As a DIYer with an interest in index ETFs I found this to be an excellant guide. As a DIYer I have no one to bounce my ideas off and must rely on what I can find in the media or on various financial websites. I find the media generally pretty good but the financial websites are a bit iffy. Their choices for their model portfolios generally do not explain why some were chosen over others and they frequently include some of their own offerings; in one case that was largely ETFs, they included one of their mutual funds whose MER was almost equal to the total MERs of all the ETFs in the portfolio. And there were obvious ETFs that could have been selected. Ms. Griffiths is offering advice, not selling something, so I feel I can better rely on what she says. The model portfolios she suggests are preceeded by a description of the circumstances of the typical person they are suited for. I find that a more reasonable approach than selecting a portfolio based upon risk tolerance. Who really knows their risk tolerance until it is too late? And she limits her choices to a very few ETFs. Which makes sense. If one is interested in index ETFs how many index ETFs tracking the same index need to be considered?
I think this is one of the best books I've ever read on investing but there are a few improvements that I'd like to see. Why were these particular ETFs chosen and not others? An index is always very helpful in navigating any book. It is quite frustrating having read it to later try to find a particular passage or all the references to the same ETF, or some technical term, etc. A section on definitions would be useful. The professionals use terms all the time but the public may or may not know exactly what they mean. Or worse, think they do when they don't. I'd especially like a discussion of the various indexes tracked - how long they have been in existance, the rules for inclusion in the index, who controls the index, which indexes are real and which are just made up and follow some very restricted specialized sector or stocks. Very useful would be hints on how to read the literature published by the ETF suppliers. I've noticed that they are not quite open and transparent in their reporting of performance. The most glaring example is that mostly all of them will show a chart of how the index the EFT tracks performed compared to some broad market index but they do not chart the actual performance of their ETF. Obviously the ETF expenses will reduce the actual return a holder will get and in addition to that depending upon how the index is tracked there will a tracking error/difference.
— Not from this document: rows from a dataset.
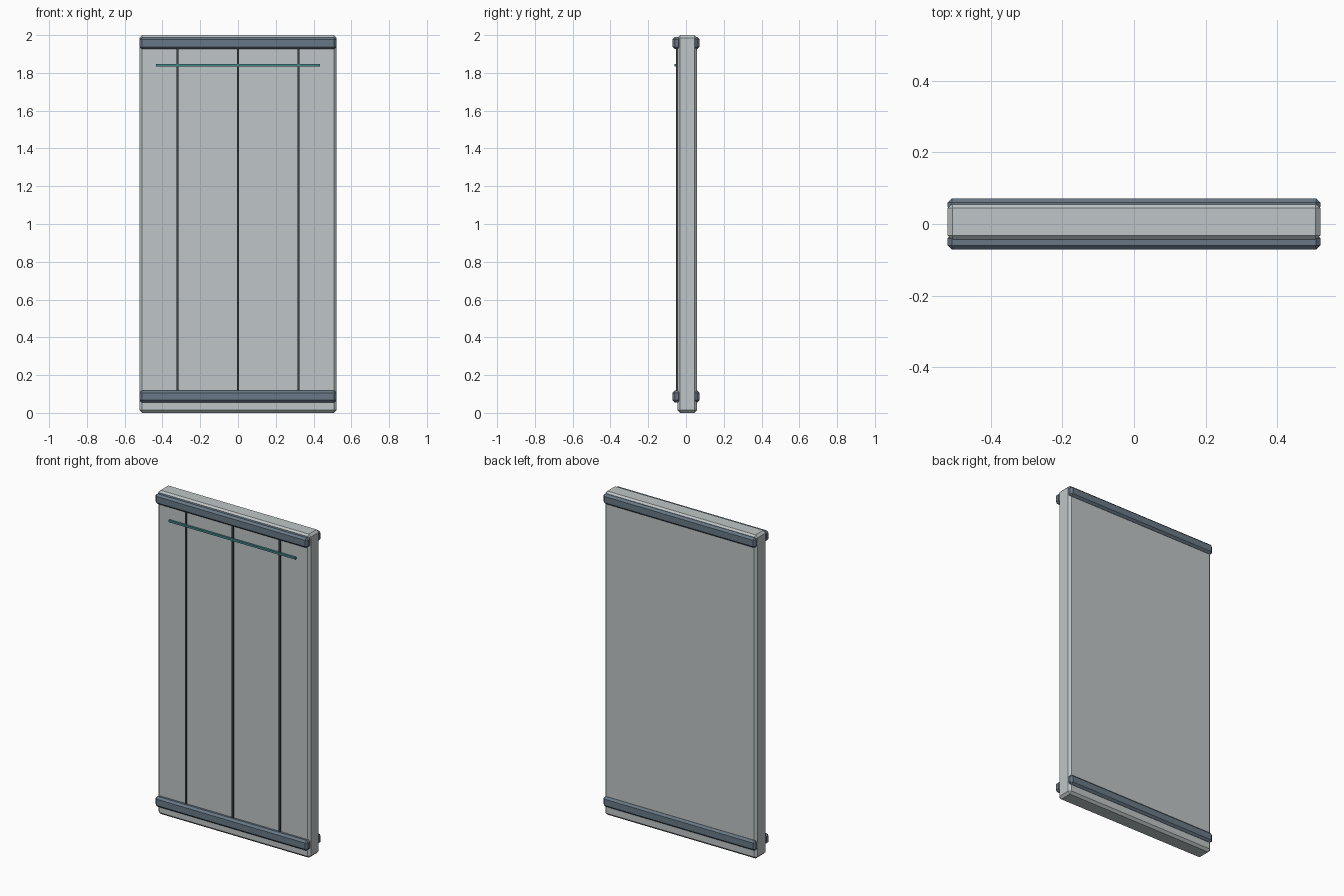
import bpy

if "Cube" in bpy.data.objects:
    bpy.data.objects.remove(bpy.data.objects["Cube"])


def material(name, color):
    m = bpy.data.materials.new(name)
    m.diffuse_color = (*color, 1)
    m.use_nodes = True
    m.node_tree.nodes["Principled BSDF"].inputs["Base Color"].default_value = m.diffuse_color
    return m


PANEL = material("pale_grey", (0.52, 0.56, 0.57))
RAIL = material("blue_grey", (0.14, 0.19, 0.24))
SEAM = material("dark_grey", (0.05, 0.06, 0.065))
TEAL = material("teal", (0.06, 0.25, 0.26))


def box(name, x, y, z, mat, chamfer=0.0):
    """Chamfered box from (min, max) ranges."""
    size = [b - a for a, b in (x, y, z)]
    bpy.ops.mesh.primitive_cube_add(size=1, location=[(a + b) / 2 for a, b in (x, y, z)])
    ob = bpy.context.object
    ob.name = name
    ob.scale = size
    bpy.ops.object.transform_apply(location=False, rotation=False, scale=True)
    ob.data.materials.append(mat)
    if chamfer:
        bev = ob.modifiers.new("chamfer", "BEVEL")
        bev.width = chamfer
        bev.segments = 1
    return ob


# Main slab
box("panel", (-0.521, 0.521), (-0.046, 0.058), (0, 2), PANEL, 0.014)

# Horizontal rails, front and back, at top and bottom
for level, z in (("bottom", (0.055, 0.118)), ("top", (1.926, 1.989))):
    box(f"front_rail_{level}", (-0.521, 0.521), (-0.0715, -0.028), z, RAIL, 0.012)
    box(f"back_rail_{level}", (-0.521, 0.521), (0.036, 0.0715), z, RAIL, 0.012)

# Vertical seam strips on the front
for i, x in enumerate((-0.32, 0, 0.32)):
    box(f"seam_{i + 1}", (x - 0.005, x + 0.005), (-0.054, -0.042), (0.1, 1.94), SEAM)

# Thin accent strip under the top rail
box("accent_strip", (-0.434, 0.434), (-0.061, -0.049), (1.834, 1.846), TEAL)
But don't expect the ETF providers to make that immediately clear.
on February 12, 2012
Even if you invested for decades -- yourself or through an adviser, in mutual funds, bonds and/or GICs -- you will learn lots.
The most important thing you are going to learn is how to identify when your adviser is working for you.... Or when s/he is working for him/herself, eating all your profits.